Family Law

Courts' Authority to Order Alimony

Courts are able to hear and decide legal actions only when they have authority over the particular type of lawsuit or legal matter, which is called "subject matter" jurisdiction. For example, a divorce court can't decide suits involving speeding tickets because they lack subject matter jurisdiction.

Just as important, however, is the requirement that a court have authority over the parties in the lawsuit, which is called "personal" or "in personam" jurisdiction. Personal jurisdiction in divorce actions, and especially when alimony or support issues are involved, differs from personal jurisdiction in other types of legal matters. And, if you're involved in a divorce where alimony is being asked for, you need to know when a court can order alimony.

Personal Jurisdiction
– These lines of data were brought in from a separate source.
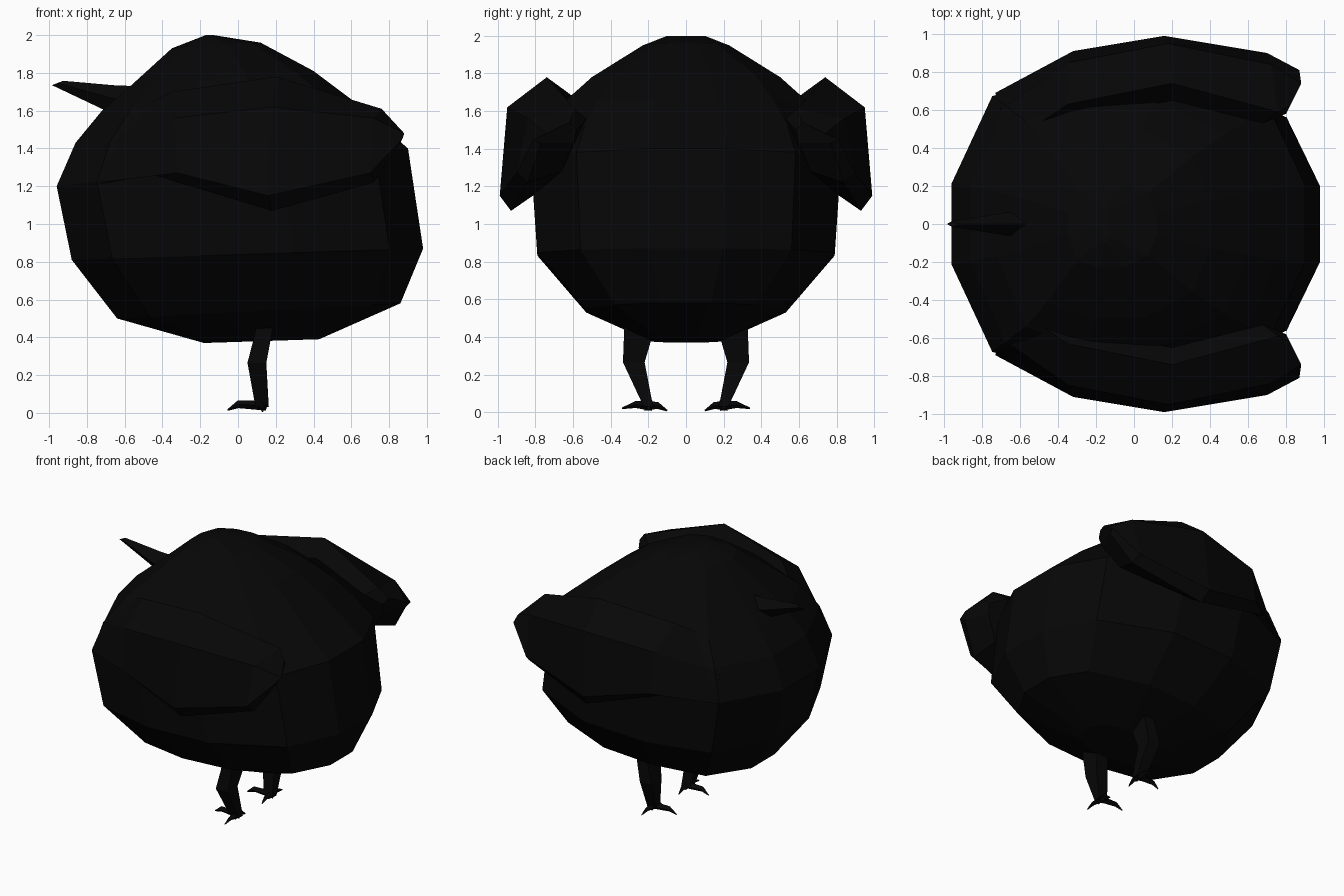
import bpy, bmesh
from math import cos, sin, radians
from mathutils import Vector

if "Cube" in bpy.data.objects:
    bpy.data.objects.remove(bpy.data.objects["Cube"])

black = bpy.data.materials.new("black_feathers")
black.diffuse_color = (0.002, 0.002, 0.002, 1)
black.use_nodes = True
black.node_tree.nodes["Principled BSDF"].inputs["Base Color"].default_value = black.diffuse_color


def loft(name, rings):
    """Skin a closed tube through rings of equal point count, capping both ends."""
    bm = bmesh.new()
    loops = [[bm.verts.new(p) for p in ring] for ring in rings]
    n = len(loops[0])
    for a, b in zip(loops, loops[1:]):
        for i in range(n):
            j = (i + 1) % n
            bm.faces.new((a[i], a[j], b[j], b[i]))
    bm.faces.new(loops[0][::-1])
    bm.faces.new(loops[-1])
    bmesh.ops.recalc_face_normals(bm, faces=bm.faces)
    mesh = bpy.data.meshes.new(name)
    bm.to_mesh(mesh)
    bm.free()
    mesh.materials.append(black)
    obj = bpy.data.objects.new(name, mesh)
    bpy.context.collection.objects.link(obj)
    return obj


def mirror(rings, s):
    return [[(x, s * y, z) for x, y, z in ring] for ring in rings]


def tube(path, sides=4):
    """Rings around a path of (x, y, z, radius)."""
    rings = []
    for k, (x, y, z, r) in enumerate(path):
        p, q = path[max(k - 1, 0)], path[min(k + 1, len(path) - 1)]
        d = (Vector(q[:3]) - Vector(p[:3])).normalized()
        u = d.cross(Vector((0, 0, 1))).normalized()
        v = d.cross(u)
        rings.append([Vector((x, y, z)) + r * (u * cos(radians(360 * i / sides))
                      + v * sin(radians(360 * i / sides))) for i in range(sides)])
    return rings


# Round body: twelve-sided tilted rings (x left, z left, x right, z right, half width)
half = [(1, .25), (.81, .71), (.27, 1), (-.27, 1), (-.77, .82), (-1, .26)]
outline = half + [(u, -v) for u, v in reversed(half)]
body = []
for xl, zl, xr, zr, w in [(-.18, .37, .43, .39, .19), (-.64, .50, .86, .58, .53),
                          (-.88, .81, .98, .87, .79), (-.96, 1.20, .90, 1.40, .82),
                          (-.86, 1.43, .75, 1.53, .76), (-.72, 1.60, .60, 1.66, .66),
                          (-.57, 1.73, .40, 1.81, .50), (-.35, 1.93, .12, 1.96, .23),
                          (-.17, 2.00, -.13, 2.00, .10)]:
    body.append([(xl + (xr - xl) * (u + 1) / 2, w * v, zl + (zr - zl) * (u + 1) / 2)
                 for u, v in outline])
loft("body", body)

# Thin upturned beak
loft("beak", [[(x, 0, top), (x - .03, w, (top + low) / 2), (x - .06, 0, low), (x - .03, -w, (top + low) / 2)]
              for x, top, low, w in [(-.50, 1.73, 1.56, .07), (-.64, 1.733, 1.60, .06),
                                     (-.925, 1.758, 1.735, .016)]])

# Folded wings: sections from the shoulder to the tip
wing = [
    [(-.55, .42, 1.50), (-.60, .46, 1.57), (-.70, .60, 1.42), (-.73, .69, 1.22), (-.71, .64, 1.20), (-.60, .55, 1.25)],
    [(-.34, .55, 1.58), (-.35, .63, 1.70), (-.34, .85, 1.56), (-.32, .91, 1.27), (-.48, .80, 1.27), (-.40, .70, 1.30)],
    [(.20, .65, 1.66), (.20, .74, 1.78), (.18, .95, 1.62), (.16, .99, 1.15), (.18, .93, 1.07), (.18, .80, 1.16)],
    [(.68, .53, 1.56), (.76, .59, 1.61), (.72, .84, 1.56), (.70, .90, 1.27), (.72, .84, 1.22), (.68, .66, 1.28)],
    [(.80, .58, 1.50), (.82, .62, 1.54), (.88, .74, 1.48), (.87, .81, 1.45), (.86, .77, 1.43), (.79, .60, 1.43)],
]

# Legs with bent knees: (x centre, half depth, inner y, outer y, z)
leg = [[(x - d, a, z), (x + d, a, z), (x + d, b, z), (x - d, b, z)]
       for x, d, a, b, z in [(.15, .04, .17, .33, .50), (.13, .045, .18, .33, .40),
                             (.10, .05, .22, .335, .265), (.128, .035, .175, .225, .03)]]

# One front toe and two sideways toes, each ending in a claw
toes = {
    "front_toe": [(.15, .20, .04, .028), (.0, .195, .045, .02), (-.055, .19, .015, .004)],
    "outer_toe": [(.13, .18, .035, .028), (.13, .27, .04, .018), (.13, .34, .02, .004)],
    "inner_toe": [(.13, .22, .035, .028), (.13, .15, .035, .018), (.13, .10, .008, .004)],
}
for side, s in (("left", -1), ("right", 1)):
    loft(side + "_wing", mirror(wing, s))
    loft(side + "_leg", mirror(leg, s))
    for toe, path in toes.items():
        loft(side + "_" + toe, mirror(tube(path), s))
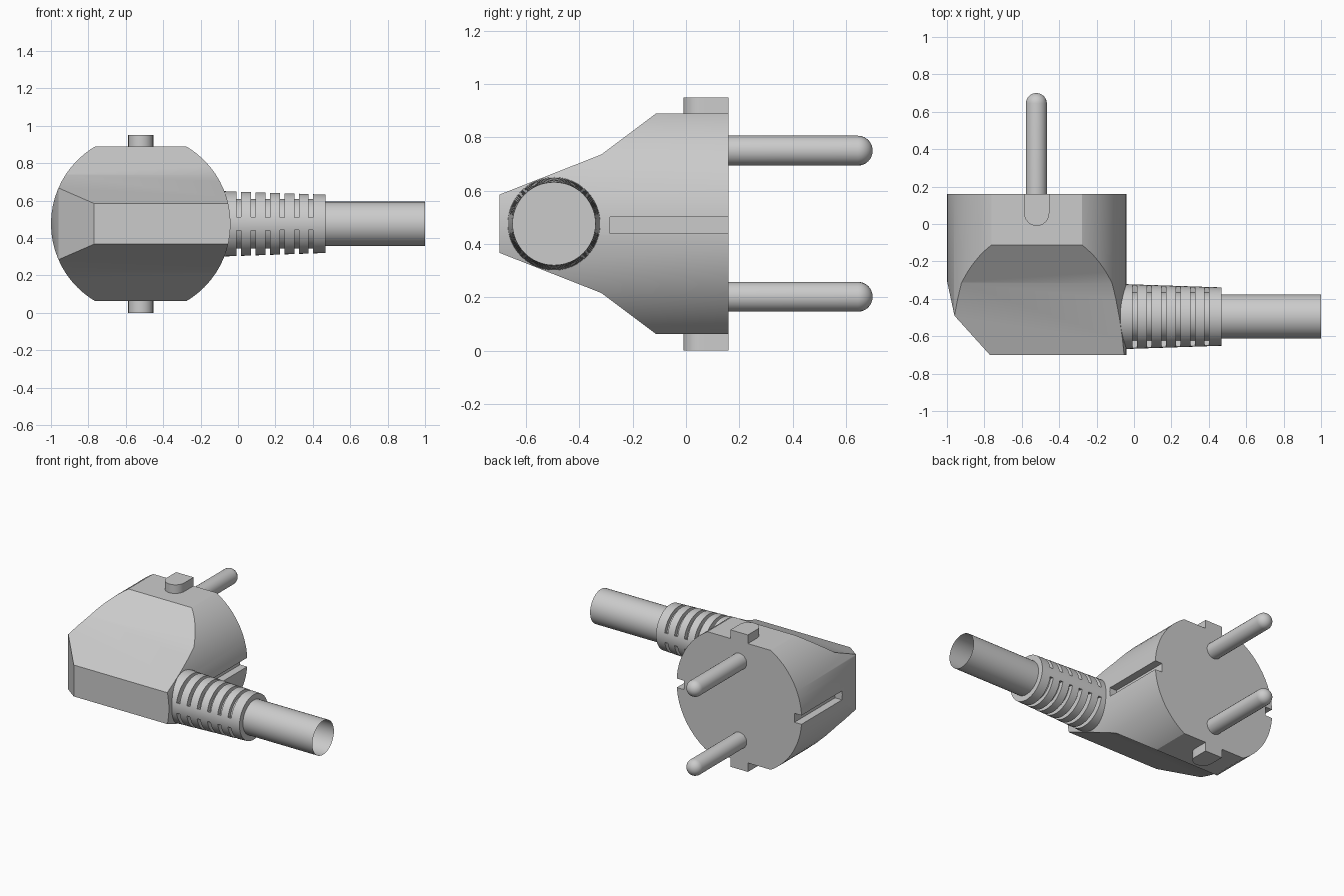
import bpy, bmesh, math
from mathutils import Matrix, Vector

if "Cube" in bpy.data.objects:
    bpy.data.objects.remove(bpy.data.objects["Cube"])

CX, CZ, CY = -0.52, 0.476, -0.495   # plug axis x/z, cable axis y


def finish(bm, name, angle=30):
    bmesh.ops.recalc_face_normals(bm, faces=bm.faces)
    me = bpy.data.meshes.new(name)
    bm.to_mesh(me)
    bm.free()
    ob = bpy.data.objects.new(name, me)
    bpy.context.collection.objects.link(ob)
    smooth(ob, angle)
    return ob


def smooth(ob, angle=30):
    bpy.ops.object.select_all(action='DESELECT')
    ob.select_set(True)
    bpy.context.view_layer.objects.active = ob
    bpy.ops.object.shade_smooth_by_angle(angle=math.radians(angle))


def add_prism(bm, pts, axis, lo, hi):
    """Extrude a 2D outline along an axis; outline uses the other two axes in order."""
    def put(p, h):
        v = list(p)
        v.insert('xyz'.index(axis), h)
        return bm.verts.new(v)
    a = [put(p, lo) for p in pts]
    b = [put(p, hi) for p in pts]
    bm.faces.new(a)
    bm.faces.new(b[::-1])
    n = len(pts)
    for i in range(n):
        j = (i + 1) % n
        bm.faces.new((a[i], b[i], b[j], a[j]))


def prism(name, pts, axis, lo, hi):
    bm = bmesh.new()
    add_prism(bm, pts, axis, lo, hi)
    return finish(bm, name)


def boolean(ob, cutter, op):
    m = ob.modifiers.new(op, 'BOOLEAN')
    m.operation, m.object, m.solver = op, cutter, 'EXACT'
    bpy.context.view_layer.objects.active = ob
    bpy.ops.object.modifier_apply(modifier=m.name)
    bpy.data.objects.remove(cutter)


def lathe(name, profile, axis, centre, segs=32):
    """Spin (along, radius) points about an x or y axis."""
    bm = bmesh.new()
    ax = Vector((1, 0, 0)) if axis == 'x' else Vector((0, 1, 0))
    c = Vector(centre)
    vs = [bm.verts.new(c + ax * t + Vector((0, 0, r))) for t, r in profile]
    es = [bm.edges.new(e) for e in zip(vs, vs[1:])]
    bmesh.ops.spin(bm, geom=vs + es, cent=c, axis=ax, angle=math.tau,
                   steps=segs, use_duplicate=False)
    bmesh.ops.remove_doubles(bm, verts=bm.verts, dist=1e-5)
    return finish(bm, name)


# Plug body: round block trimmed by a side profile and a plan outline
circle = [(CX + 0.48 * math.cos(i * math.tau / 64), CZ + 0.48 * math.sin(i * math.tau / 64))
          for i in range(64)]
body = prism("plug_body", circle, 'y', -0.70, 0.16)
half = [(0.3, 0.414), (-0.112, 0.414), (-0.317, 0.26), (-0.70, 0.109), (-0.8, 0.07)]
side = [(y, CZ + h) for y, h in half] + [(y, CZ - h) for y, h in reversed(half)]
boolean(body, prism("side_cutter", side, 'x', -1.5, 0.5), 'INTERSECT')
plan = [(-1.005, 0.3), (-1.005, -0.28), (-0.96, -0.49), (-0.775, -0.695), (-0.68, -0.8),
        (0.2, -0.8), (0.2, 0.3)]
boolean(body, prism("plan_cutter", plan, 'z', -0.5, 1.5), 'INTERSECT')

# Guide grooves on both sides
for s in (-1, 1):
    x0, x1 = sorted((CX + s * 0.425, CX + s * 0.6))
    groove = [(x0, -0.285), (x1, -0.285), (x1, 0.3), (x0, 0.3)]
    boolean(body, prism("groove_cutter", groove, 'z', 0.44, 0.502), 'DIFFERENCE')
smooth(body, 25)

# Locating tabs, top and bottom
tab = [(CX - 0.067, 0.16)]
tab += [(CX - 0.067 * math.cos(i * math.pi / 12), 0.057 - 0.067 * math.sin(i * math.pi / 12))
        for i in range(13)]
tab += [(CX + 0.067, 0.16)]
prism("top_tab", tab, 'z', 0.86, 0.95)
prism("bottom_tab", tab, 'z', 0.0, 0.09)

# Contact pins with domed tips
R = 0.056
pin = [(0.14, R), (0.645, R)]
pin += [(0.645 + 0.055 * math.sin(i * math.pi / 16), R * math.cos(i * math.pi / 16))
        for i in range(1, 8)] + [(0.70, 0)]
for name, dz in (("upper_pin", 0.274), ("lower_pin", -0.274)):
    lathe(name, pin, 'y', (CX - 0.002, 0, CZ + dz), 24)

# Tapered strain relief with slots over the top and under the bottom
relief = lathe("strain_relief", [(-0.12, 0), (-0.12, 0.176), (0.467, 0.156), (0.467, 0)],
               'x', (0, CY, CZ), 48)
bm = bmesh.new()
for k in range(6):
    x = 0.005 + k * 0.077
    for s in (-1, 1):
        arc = [0.21 + (math.pi - 0.42) * i / 20 for i in range(21)]
        pts = [(CY + 0.25 * math.cos(a), CZ + s * 0.25 * math.sin(a)) for a in arc]
        pts += [(CY + 0.132 * math.cos(a), CZ + s * 0.132 * math.sin(a)) for a in reversed(arc)]
        add_prism(bm, pts, 'x', x - 0.012, x + 0.012)
boolean(relief, finish(bm, "slot_cutter"), 'DIFFERENCE')
smooth(relief)

# Cable, open at the cut end
lathe("cable", [(0.46, 0.118), (1.0, 0.118)], 'x', (0, CY, CZ), 40)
In most civil lawsuits, as opposed to criminal cases, a court's personal jurisdiction is usually based upon where the defendant lives. For example, if you're from Ohio and you're injured in a car accident in Kentucky where the other driver lives, you can't sue the other driver in an Ohio court. That is because the other driver does not have enough contacts or ties with Ohio to justify forcing him to defend a lawsuit in another state.

In divorce actions, however, the rules for personal jurisdiction are a bit different: a court can have jurisdiction over a divorce based upon the contacts that the plaintiff-spouse has with the state and regardless of the defendant-spouse's contacts. For example, if you were married in Ohio and later moved to Tennessee where you now permanently live, but your spouse later moved to Nevada, you could file a divorce action in Tennessee.

However, the personal jurisdiction rules change a bit again when alimony is being requested in a divorce action.

Personal Jurisdiction and Alimony

In order for a court to have authority to order alimony or spousal support, the court must have in personam jurisdiction over the defendant-spouse, just as with all other civil lawsuits.

In order to establish personal jurisdiction, the defendant must have sufficient "minimum contacts" with the state where the divorce action was filed. The idea here is fairness: a defendant-spouse shouldn't have to go through the inconvenience and expense of having to defend an alimony action in a state where he or she has no contacts or ties and does not enjoy any of the benefits or protections of the laws and the courts of that state.

The reason for the difference in rules between the divorce itself and alimony is based on the fact that alimony involves money, and an order to pay money can be enforced by a personal judgment. Under these circumstances, the law requires that a court have personal jurisdiction or power over a defendant.

For example, if your ex-spouse is ordered to pay you alimony and he or she refuses to do so, you can file a lawsuit against your ex-spouse and get a judgment against him or her for the amount of past due alimony ("arrearage").

What are "sufficient minimum contacts?" It is impossible to list all of the ways in which a defendant-spouse's contacts with a state will permit a divorce court to order him or her to pay alimony. However, courts usually will find sufficient contacts when:

  • The parties were married in and lived in the state before the divorce and alimony actions were filed and the plaintiff-spouse remained in that state
  • The defendant-spouse is served with notice of the alimony action while he or she is in the state, even if only for a brief visit
  • The defendant spouse owns real estate in the state

Jurisdiction to Enforce Alimony

In general, if the parties no longer live in the same state, establishing a court's power to enforce an alimony order can be questionable or difficult. However, a court in the recipient spouse's state will enforce an alimony order when:

  • The payor-spouse has been ordered to pay a lump sum of money as alimony and has not done so, or
  • The payor-spouse has not made alimony installment payments as ordered by a court, such as monthly payments, and so the payor-spouse is in "arrears"

Questions For Your Attorney

My wife left me, moved to another state, and then filed for divorce. Can she get alimony as part of the divorce?

After I filed for divorce, my husband moved to another state, but before I was granted a divorce, he moved again to a different state, where he's been for the past six months. Where do I need to file a petition for spousal support?

Several months ago, my wife moved with our children to another state and filed for divorce and alimony. I was thinking of going out to visit my children. Is there any reason why I shouldn't go?

Have a divorce question?
Get answers from local attorneys.
It's free and easy.
Ask a Lawyer

Get Professional Help

Find a Divorce lawyer
Practice Area:
Zip Code:
How It Works
  1. Briefly tell us about your case
  2. Provide your contact information
  3. Connect with local attorneys

Talk to a Divorce attorney.

We've helped 85 clients find attorneys today.

How It Works

  1. Briefly tell us about your case
  2. Provide your contact information
  3. Choose attorneys to contact you